Are you at risk from radon gas?
- 5 June 2013
- From the section Scotland
High levels of radon gas are thought to be present in areas across Scotland. What is radon gas and should we be worried?
Uranium, in the minds of most people, is associated with fuelling nuclear power or even nuclear weapons.
And while it is true that Uranium can be used for these purposes it is also a naturally occurring element which is present at low levels in almost all rocks on earth.
Radon gas is part of the radioactive decay chain of natural uranium and is produced in low levels all around the world, all the time.
However, there are some places which have more natural uranium in the rocks and when it decays the radon gas produced from it can seep up in to people's homes and is breathed in by the occupants.
The health risk is lung cancer.
"The alpha particles of radiation from radon and its radioactive decaying products get down into our lungs and as the radiation comes out of the radon gas it strikes the sensitive living tissues of our lung and that can cause long-term damage," says expert Neil McColl.
He says that smokers are particularly at risk.
"If you are exposed to high levels of radon for a long time it significantly increases your risk of lung cancer, particularly if you are a smoker. Radon and smoking together are a much more combined risk to health.
"But even if you are a lifelong non-smoker it increases your risk of lung cancer," says Mr McColl, head of radon at the Centre for Radiation, Chemical and Environmental Hazards.
Radon is said to be responsible for about 1,100 deaths from lung cancer each year in the UK.
Half of these deaths occur among the quarter of the population who are current smokers.
Mr McColl's organisation has worked with the British Geological Survey to produce maps of where radon gas was more likely.
Parts of the Highlands and Orkney stood out as areas of potential risk and along with the Health Protection Agency they set out the job of monitoring how much radon was in people's homes.
They have now moved on to other areas in the Central Belt of Scotland which are also thought to have a potential risk.
The darker the colour on the radon maps, the greater the chance of a high radon level in a building. However not all buildings, even in the darkest areas, have high levels.
The amount of radon is measured in becquerels per cubic metre of air. The average level in UK homes is 20 Bq m-3. For levels below 100 Bq m-3, the individual risk remains relatively low and not a cause for concern.
However, the risk increases as the radon level increases.
A free test of radon is available, which involves detectors sitting in your house monitoring the levels for three months.
If high levels of radon are detected there are various measures which can be taken, mainly involving creating better ventilation in the home.

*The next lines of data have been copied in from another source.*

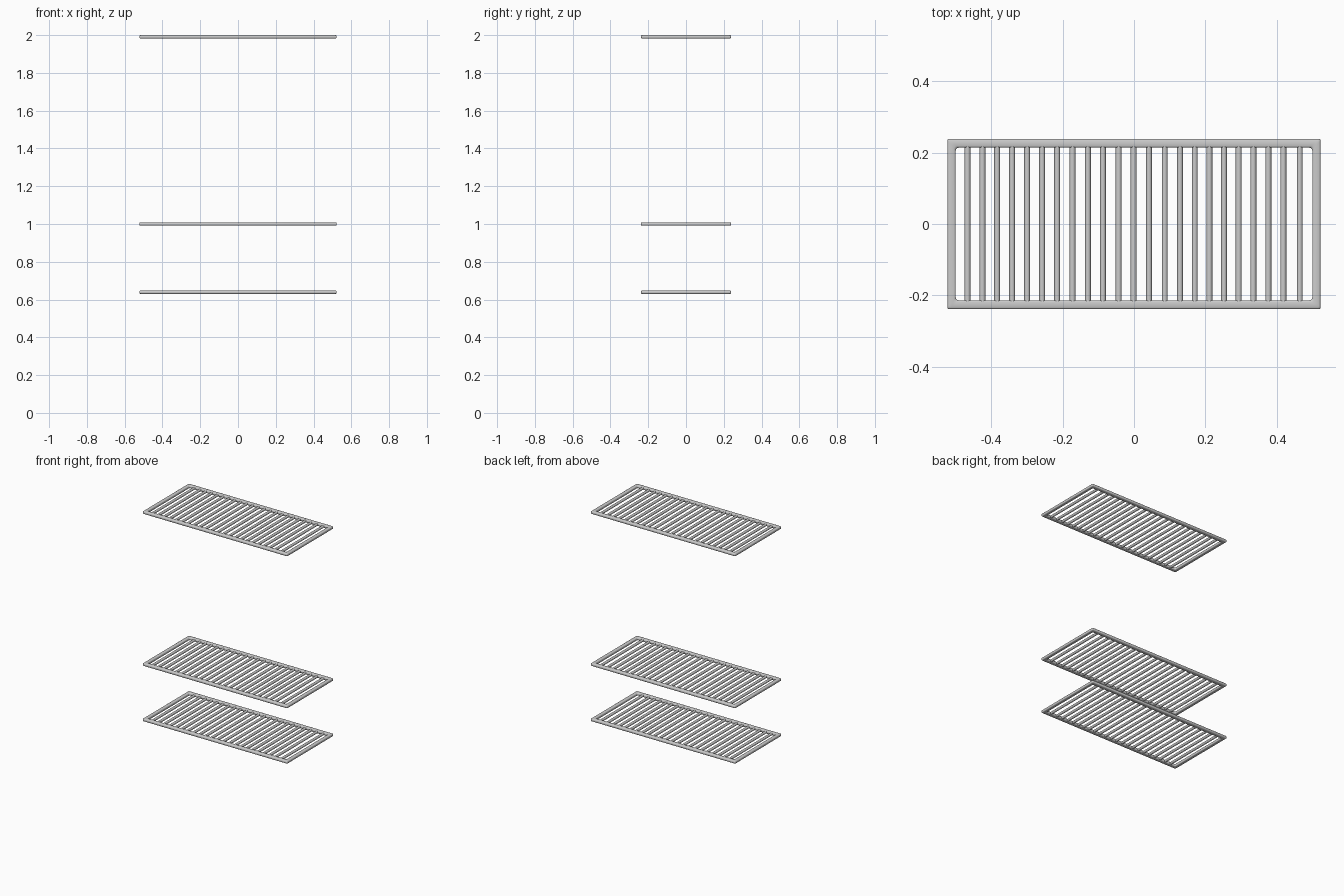
import bpy, bmesh, math
from mathutils import Matrix, Vector

if "Cube" in bpy.data.objects:
    bpy.data.objects.remove(bpy.data.objects["Cube"])

HX, HY = 0.522, 0.2385          # outer half sizes of a rack
WX, WY, H = 0.023, 0.025, 0.018  # rail widths and height
LEVELS = [("lower", 0.639), ("middle", 1.0), ("upper", 1.991)]
# bar centres across the rack, slightly uneven
BARS = [-.466, -.424, -.383, -.341, -.299, -.257, -.215, -.172, -.129, -.087,
        -.043, -.001, .042, .086, .129, .170, .211, .252, .293, .334, .376, .418, .464]


def rounded_loop(bm, hx, hy, r, z, steps=4):
    """Ring of vertices around a rounded rectangle."""
    out = []
    for q, (sx, sy) in enumerate([(1, 1), (-1, 1), (-1, -1), (1, -1)]):
        for i in range(steps + 1):
            a = math.radians(90 * (q + i / steps))
            out.append(bm.verts.new((sx * (hx - r) + r * math.cos(a),
                                     sy * (hy - r) + r * math.sin(a), z)))
    return out


def finish(bm, name, z):
    bmesh.ops.recalc_face_normals(bm, faces=bm.faces)
    mesh = bpy.data.meshes.new(name)
    bm.to_mesh(mesh)
    bm.free()
    ob = bpy.data.objects.new(name, mesh)
    ob.location.z = z
    bpy.context.collection.objects.link(ob)
    bpy.ops.object.select_all(action='DESELECT')
    ob.select_set(True)
    bpy.context.view_layer.objects.active = ob
    bpy.ops.object.shade_smooth_by_angle(angle=math.radians(50))


def rack_frame(name, z):
    # softened rectangular section: (fraction from outside to inside, height)
    profile = [(0, -.25), (.08, -.42), (.2, -.5), (.8, -.5), (.92, -.42), (1, -.25),
               (1, .25), (.92, .42), (.8, .5), (.2, .5), (.08, .42), (0, .25)]
    bm = bmesh.new()
    loops = [rounded_loop(bm, HX - f * WX, HY - f * WY, 0.005 + 0.003 * f, h * H)
             for f, h in profile]
    n = len(loops[0])
    for k, a in enumerate(loops):
        b = loops[(k + 1) % len(loops)]
        for i in range(n):
            j = (i + 1) % n
            bm.faces.new((a[i], a[j], b[j], b[i]))
    finish(bm, name, z)


def rack_bars(name, z):
    # round bars running front to back, ends buried in the rails
    bm = bmesh.new()
    rot = Matrix.Rotation(math.pi / 2, 4, 'X')
    for x in BARS:
        bmesh.ops.create_cone(bm, cap_ends=True, segments=12, radius1=0.0083,
                              radius2=0.0083, depth=2 * (HY - WY * 0.5),
                              matrix=Matrix.Translation(Vector((x, 0, 0))) @ rot)
    finish(bm, name, z)


for level, z in LEVELS:
    rack_frame(level + "_rack_frame", z)
    rack_bars(level + "_rack_bars", z)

For people who live on the upper floors of buildings there is good news.
Mr McColl says: "The problem is with the gas seeping up from the ground. Most of the properties we look at and do testing in are on the ground floor."